So how did I conquer this track? I got gud. I learned the lines I needed to take; I learned the track by heart so I knew when the S bend was coming. Much as it pained me, I stopped using the most dangerous booster, where the walls drops right down in a dangerous S bend and got better at making up that lost time later. I memorised all the boost locations and learned the best timings to activate my personal booster on the long stretches. I learned to not die.
Yet when I finally beat Half Pipe, I didn’t get the feeling of euphoria that I normally get when I overcome a difficult boss in Dark Souls. Instead, I felt relief. While both games demand that you get better, they do so in different ways.
Dark Souls is about pattern recognition. There’s no time limit (most of the time) and no raw memorisation - you don’t have a plan to beat a boss from start to finish. You learn general openings after attacks and the timings of their swings to dodge correctly, but it's more dynamic and varied. There’s still memorisation involved, but it's more awkwardly cobbled together. A Dark Souls speedrun on the other hand - that's where it becomes exactly the same.
When you’re on a clock, you can almost always go faster. And F Zero GX gives you all the tools to go as fast as you’d want to go, far beyond what most people can actually handle. It gives you all the rope you’d ever need to hang yourself. Playing the game is about constantly refining your approach to an absolute mirror sheen - as are all speedruns. The idea of coming back and playing this game for fun after finishing our podcast episode makes my heart ache in pain, because it's just you having to force yourself to get better on the anvil of progress. You, the track and the clock - get better and die trying.
So ultimately, I don’t think these games are for me. I admire the design of F Zero GX. I feel that it took courage to make a game about going fast when it punishes you so heavily for doing so if you don’t take the corners exactly right.
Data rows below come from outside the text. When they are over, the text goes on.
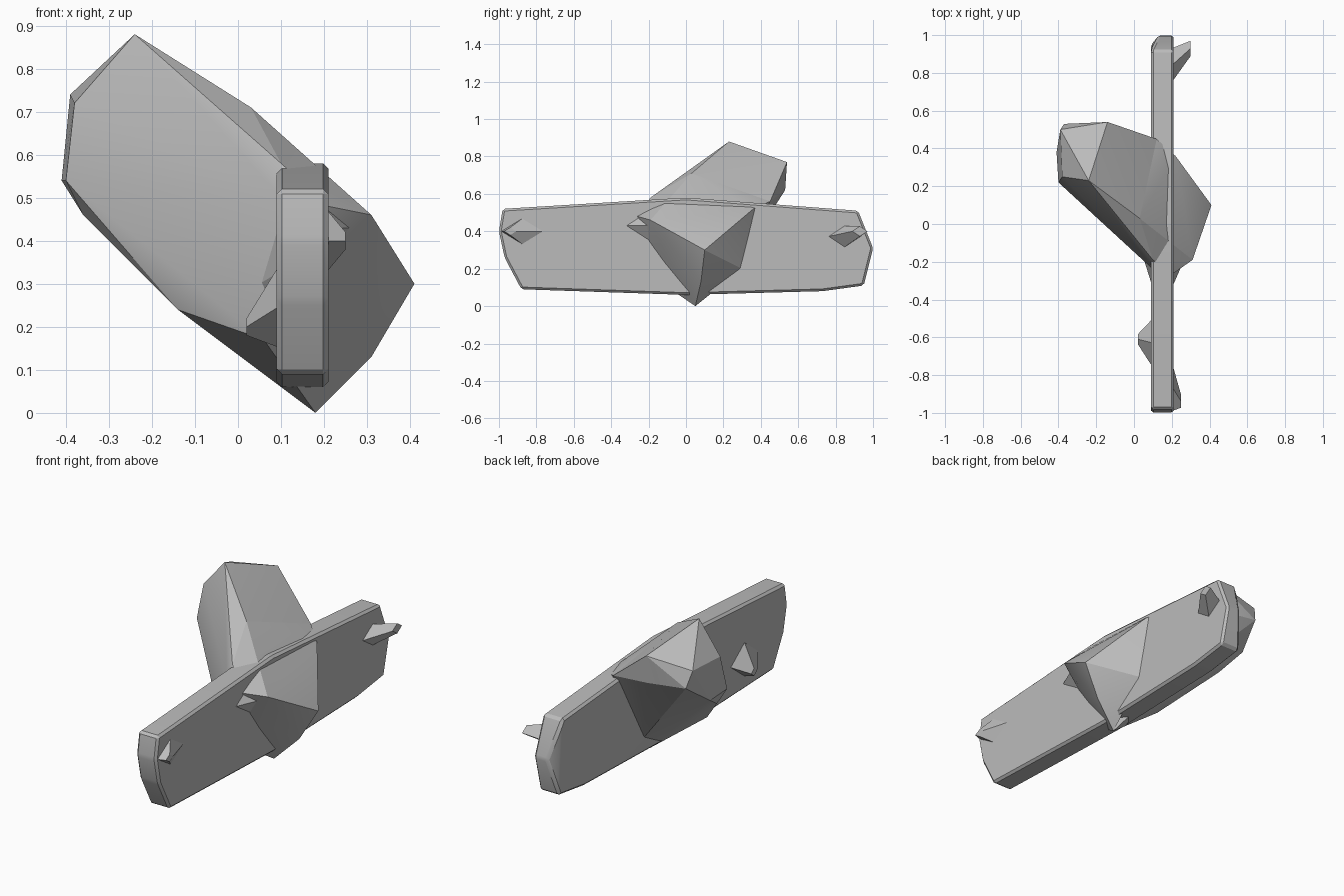
import bpy
import bmesh
from mathutils import Vector

cube = bpy.data.objects.get("Cube")
if cube:
    bpy.data.objects.remove(cube, do_unlink=True)

GREY = (.5, .5, .5, 1)
grey = bpy.data.materials.new("plain grey")
grey.use_nodes = True
grey.diffuse_color = GREY
grey.node_tree.nodes["Principled BSDF"].inputs["Base Color"].default_value = GREY


def hull(name, points, bevel=0):
    """Faceted solid wrapped around a few corner points."""
    bm = bmesh.new()
    verts = [bm.verts.new(point) for point in points]
    bmesh.ops.convex_hull(bm, input=verts)
    loose = [vert for vert in bm.verts if not vert.link_faces]
    bmesh.ops.delete(bm, geom=loose, context="VERTS")
    if bevel:
        bmesh.ops.dissolve_limit(bm, angle_limit=.02, verts=bm.verts[:], edges=bm.edges[:])
        bmesh.ops.bevel(bm, geom=bm.edges[:], offset=bevel, segments=1,
                        affect="EDGES", clamp_overlap=True)
    bmesh.ops.recalc_face_normals(bm, faces=bm.faces[:])
    mesh = bpy.data.meshes.new(name)
    bm.to_mesh(mesh)
    bm.free()
    mesh.materials.append(grey)
    obj = bpy.data.objects.new(name, mesh)
    bpy.context.collection.objects.link(obj)
    bpy.ops.object.select_all(action="DESELECT")
    obj.select_set(True)
    bpy.context.view_layer.objects.active = obj
    bpy.ops.object.shade_smooth_by_angle(angle=.35)


def spike(name, base, tip, length, height, blunt=0):
    """Diamond footprint on the slab's side, drawn out to a sharp or blunt tip."""
    points = []
    for centre, scale in ((base, 1), (tip, blunt)):
        for along, up in ((1, 0), (0, 1), (-1, 0), (0, -1)):
            offset = Vector((0, along * length, up * height)) * scale
            points.append(Vector(centre) + offset)
    hull(name, points)


# Long upright slab: side outline given as (y, z), narrower at the back tip
outline = [(-1, .4), (-.98, .52), (-.97, .26), (-.88, .09), (0, .06), (0, .58),
           (.73, .08), (.92, .51), (1, .31), (.95, .11)]
slab = []
for y, z in outline:
    narrowing = .04 if y == 1 else 0
    slab += [(.09 + narrowing, y, z), (.21, y, z)]
hull("long_slab", slab, bevel=.012)

# Section where the two slanted blocks meet around the slab
waist = [(.03, .03, .71), (.18, .05, 0), (.1, -.24, .5), (.1, -.19, .58),
         (.06, -.2, .17), (.12, .45, .56)]

# Big slanted block rising to the side, with a faceted end
block_end = [(-.24, .23, .88), (-.38, .25, .72), (-.4, .22, .54), (-.41, .38, .54),
             (-.39, .5, .74), (-.37, .53, .65), (-.14, .54, .77), (-.14, .53, .62)]
underside = [(-.36, .25, .46), (-.14, .02, .24), (.1, .22, .14)]
hull("upper_block", waist + block_end + underside)

# Pointed block on the other side
point_end = [(.31, -.19, .46), (.41, .1, .3), (.31, .08, .13), (.24, -.1, .25),
             (.3, .21, .4), (.22, .36, .52), (.2, .3, .2), (.21, -.26, .48)]
hull("lower_block", waist + point_end)

# Sloping flares where the blocks run into the slab
spike("front_flare", base=(.2, -.2, .43), tip=(.27, -.18, .43), length=.14, height=.09)
spike("inner_flare", base=(.1, -.2, .33), tip=(.05, -.18, .3), length=.14, height=.17)

# Small branch at the back end, lip on the front end, bump on the inner face
spike("back_stub", base=(.2, .84, .37), tip=(.3, .93, .4), length=.09, height=.06, blunt=.45)
spike("front_lip", base=(.2, -.86, .4), tip=(.25, -.94, .4), length=.13, height=.08, blunt=.25)
spike("side_bump", base=(.1, -.63, .25), tip=(.02, -.61, .2), length=.13, height=.1, blunt=.2)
And I respect those who have put in the time to master its tracks and do ludicrous things with shortcuts. But if I’m going to play a game that forces mastery, I’d rather turn to the multiplayer sphere of Dota 2 or Counter-Strike, where I get to judge myself against others...instead of being trapped in a room with just the clock for company.